Actionable tips and immediate solutions

There are lots of things you can do immediately to mitigate risk and protect your business from harm. While migrating to the cloud or outsourcing your IT services can be a great long-term solution, being aware of current scams and remaining alert at all times will give you a great head start.

  • Subscribing to ScamRadar is a great way to stay ahead of the curve by keeping yourself informed of current threats.
  • Make every effort to know who you’re dealing with. Ask tough questions and do research if needed.
  • Never open suspicious pop-ups or documents, especially from unknown third-parties.
  • Keep important business documents safe and secure at all times, both online and offline.
  • Review security and privacy settings on business webpages, blogs, and social media accounts.
  • Be aware of unusual payment requests or alterations to account information.
  • Engage with a professional IT services team for the best security solution.

Long-term solutions through education, engagement, and outsourcing

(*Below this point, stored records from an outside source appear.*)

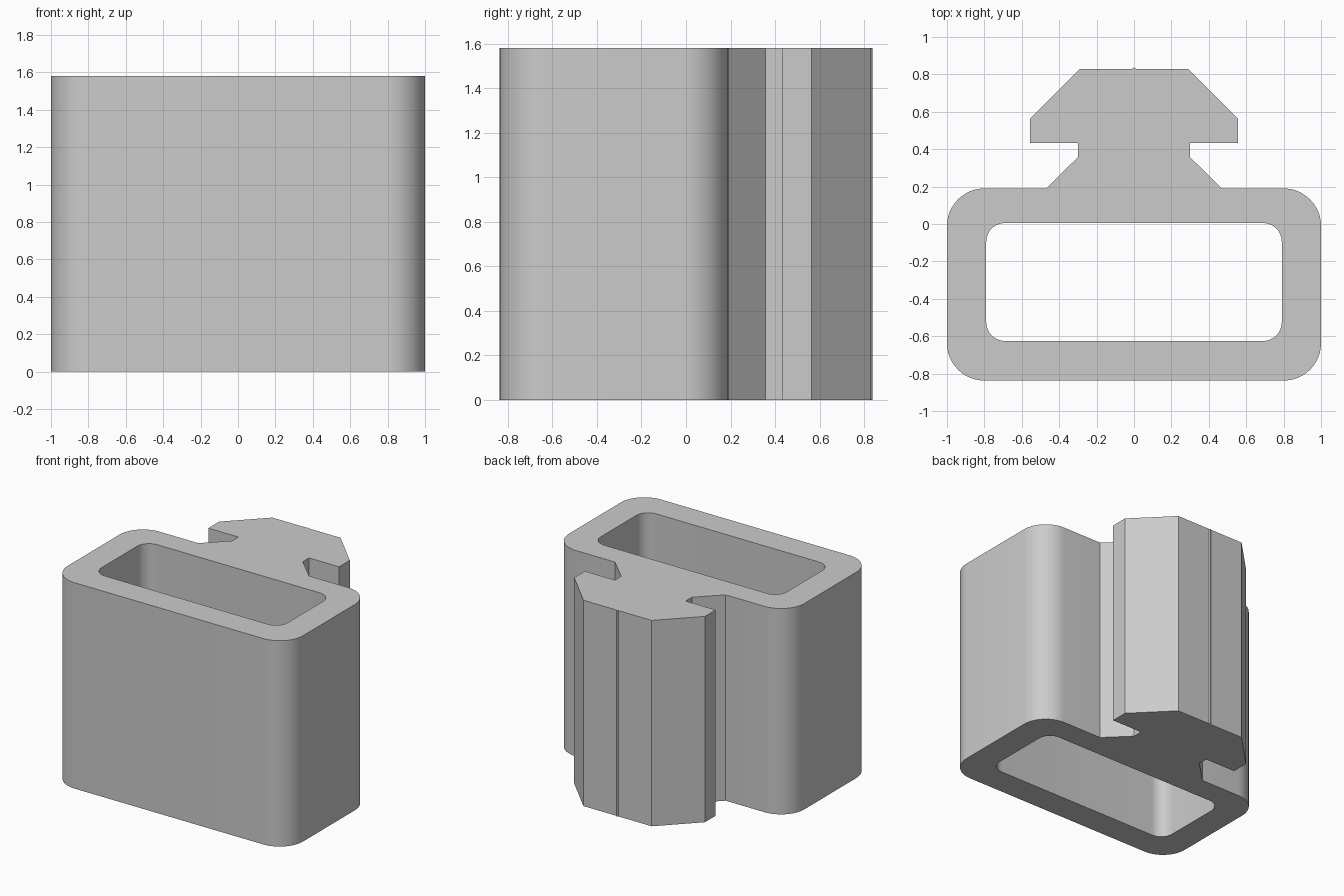
import bpy, bmesh, math

HEIGHT = 1.58

cube = bpy.data.objects.get("Cube")
if cube:
    bpy.data.objects.remove(cube)

grey = bpy.data.materials.new("light_grey")
grey.use_nodes = True
colour = (0.6, 0.6, 0.6, 1)
grey.diffuse_color = colour
grey.node_tree.nodes["Principled BSDF"].inputs["Base Color"].default_value = colour


def arc(cx, cy, radius, start, steps=12):
    """Quarter circle, anticlockwise from the start angle in degrees."""
    angles = [math.radians(start + 90 * i / steps) for i in range(steps + 1)]
    return [(cx + radius * math.cos(a), cy + radius * math.sin(a)) for a in angles]


def mirrored(half):
    """Close a right-hand half outline with its mirror image."""
    return half + [(-x, y) for x, y in reversed(half) if x > 1e-6]


# Outer outline: rounded sleeve, flared neck, slotted head, small centre ridge
outer = mirrored(
    arc(0.80, -0.637, 0.2, -90) + arc(0.80, -0.01, 0.2, 0)
    + [(0.47, 0.19), (0.30, 0.357), (0.30, 0.433), (0.555, 0.433),
       (0.555, 0.563), (0.29, 0.83), (0.01, 0.83), (0, 0.838)])

# Opening through the sleeve
inner = mirrored(arc(0.69, -0.525, 0.1, -90) + arc(0.69, -0.095, 0.1, 0))

# Fill the ring-shaped section and extrude it upward
bm = bmesh.new()
edges = []
for outline in (outer, inner):
    verts = [bm.verts.new((x, y, 0)) for x, y in outline]
    edges += [bm.edges.new((v, verts[i - 1])) for i, v in enumerate(verts)]
bmesh.ops.triangle_fill(bm, edges=edges, use_beauty=True, use_dissolve=False)
result = bmesh.ops.extrude_face_region(bm, geom=bm.faces[:], use_keep_orig=True)
top = [g for g in result["geom"] if isinstance(g, bmesh.types.BMVert)]
bmesh.ops.translate(bm, verts=top, vec=(0, 0, HEIGHT))
bmesh.ops.recalc_face_normals(bm, faces=bm.faces[:])

mesh = bpy.data.meshes.new("sleeve_with_slotted_rail")
bm.to_mesh(mesh)
bm.free()
mesh.materials.append(grey)
body = bpy.data.objects.new("sleeve_with_slotted_rail", mesh)
bpy.context.collection.objects.link(body)

# Smooth rounded corners, crisp chamfers
bpy.ops.object.select_all(action='DESELECT')
body.select_set(True)
bpy.context.view_layer.objects.active = body
bpy.ops.object.shade_smooth_by_angle(angle=math.radians(30))
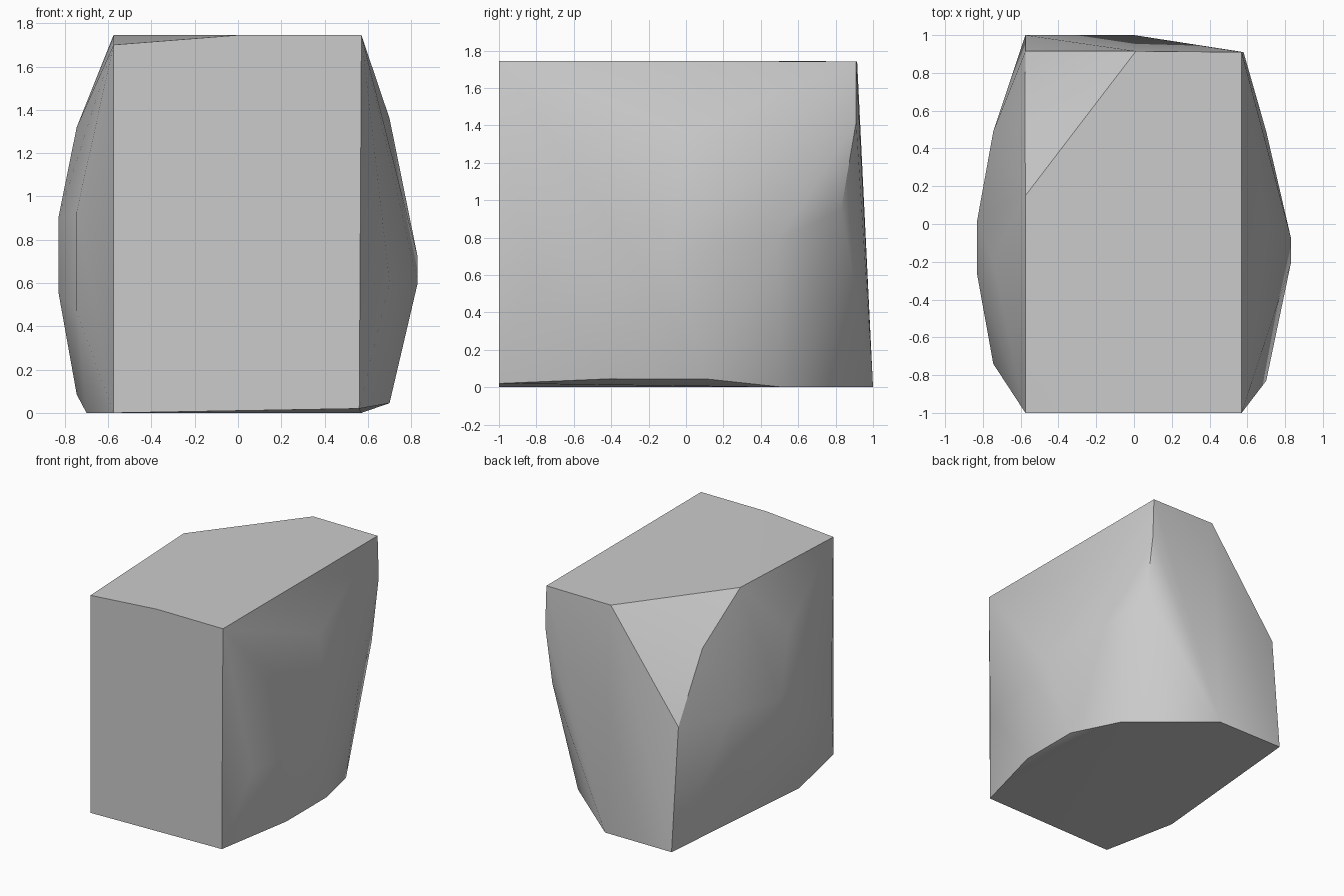
import bpy, bmesh, math

cube = bpy.data.objects.get("Cube")
if cube:
    bpy.data.objects.remove(cube, do_unlink=True)

# Stone colour
stone = bpy.data.materials.new("stone_grey")
stone.use_nodes = True
grey = (0.6, 0.6, 0.6, 1)
stone.diffuse_color = grey
stone.node_tree.nodes["Principled BSDF"].inputs["Base Color"].default_value = grey

# Corners of the stone, grouped by side
top = [(-.575, -1, 1.7), (0, -1, 1.745), (.57, -1, 1.745),
       (.57, .91, 1.742), (.01, .915, 1.742), (-.575, .15, 1.745)]
bottom = [(-.575, -1, 0), (.56, -1, .02), (.7, -.4, .045), (.7, .1, .045),
          (.57, .52, 0), (0, 1, 0), (-.575, 1, 0), (-.7, -.4, 0)]
back_edges = [(-.575, .915, .945), (-.577, .62, 1.45),
              (.58, .91, 1.42), (.575, .83, .95)]
left_bulge = [(.7, -.83, .6), (.83, -.21, .6), (.83, -.07, .72),
              (.7, 0, 1.36), (.7, .49, .78)]
right_bulge = [(-.745, y, z) for y in (-.74, .49) for z in (.47, .93)]
right_bulge += [(-.83, y, z) for y in (-.27, .02) for z in (.56, .9)]
right_bulge += [(-.745, -.2, 1.32), (-.745, -.25, .085)]

# Wrap the corners in one closed skin
bm = bmesh.new()
for p in top + bottom + back_edges + left_bulge + right_bulge:
    bm.verts.new(p)
hull = bmesh.ops.convex_hull(bm, input=bm.verts)
loose = [v for v in bm.verts if not v.link_faces]
bmesh.ops.delete(bm, geom=loose, context='VERTS')
bmesh.ops.dissolve_limit(bm, angle_limit=math.radians(.5),
                         verts=bm.verts, edges=bm.edges)
bmesh.ops.recalc_face_normals(bm, faces=bm.faces)
mesh = bpy.data.meshes.new("stone_block")
bm.to_mesh(mesh)
bm.free()
mesh.materials.append(stone)

block = bpy.data.objects.new("stone_block", mesh)
bpy.context.collection.objects.link(block)
bpy.ops.object.select_all(action='DESELECT')
block.select_set(True)
bpy.context.view_layer.objects.active = block
bpy.ops.object.shade_smooth_by_angle(angle=math.radians(30))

Computers and digital networks continue to change the face of modern business. More business processes and systems are migrating online, and more internal networks are being developed to streamline business operations. While the evolution of business systems is mostly a good thing, Australian businesses also face a growing number of threats.

From false billing and investment scams through to hacking, phishing, and data loss, the risks facing your information are more numerous than ever before. Staying safe in this brave new world requires a multi-pronged approach, with employees needing to educate themselves about potential threats, develop methods of engagement with relevant people and systems, and outsource critical services to a third-party provider.

Outsourcing IT services is a great way to streamline your security operations, secure your business assets, and manage the growing threat of cybercrime in Australia. To learn more about keeping safe from scams and other such activity, get in touch with the Productiv team today.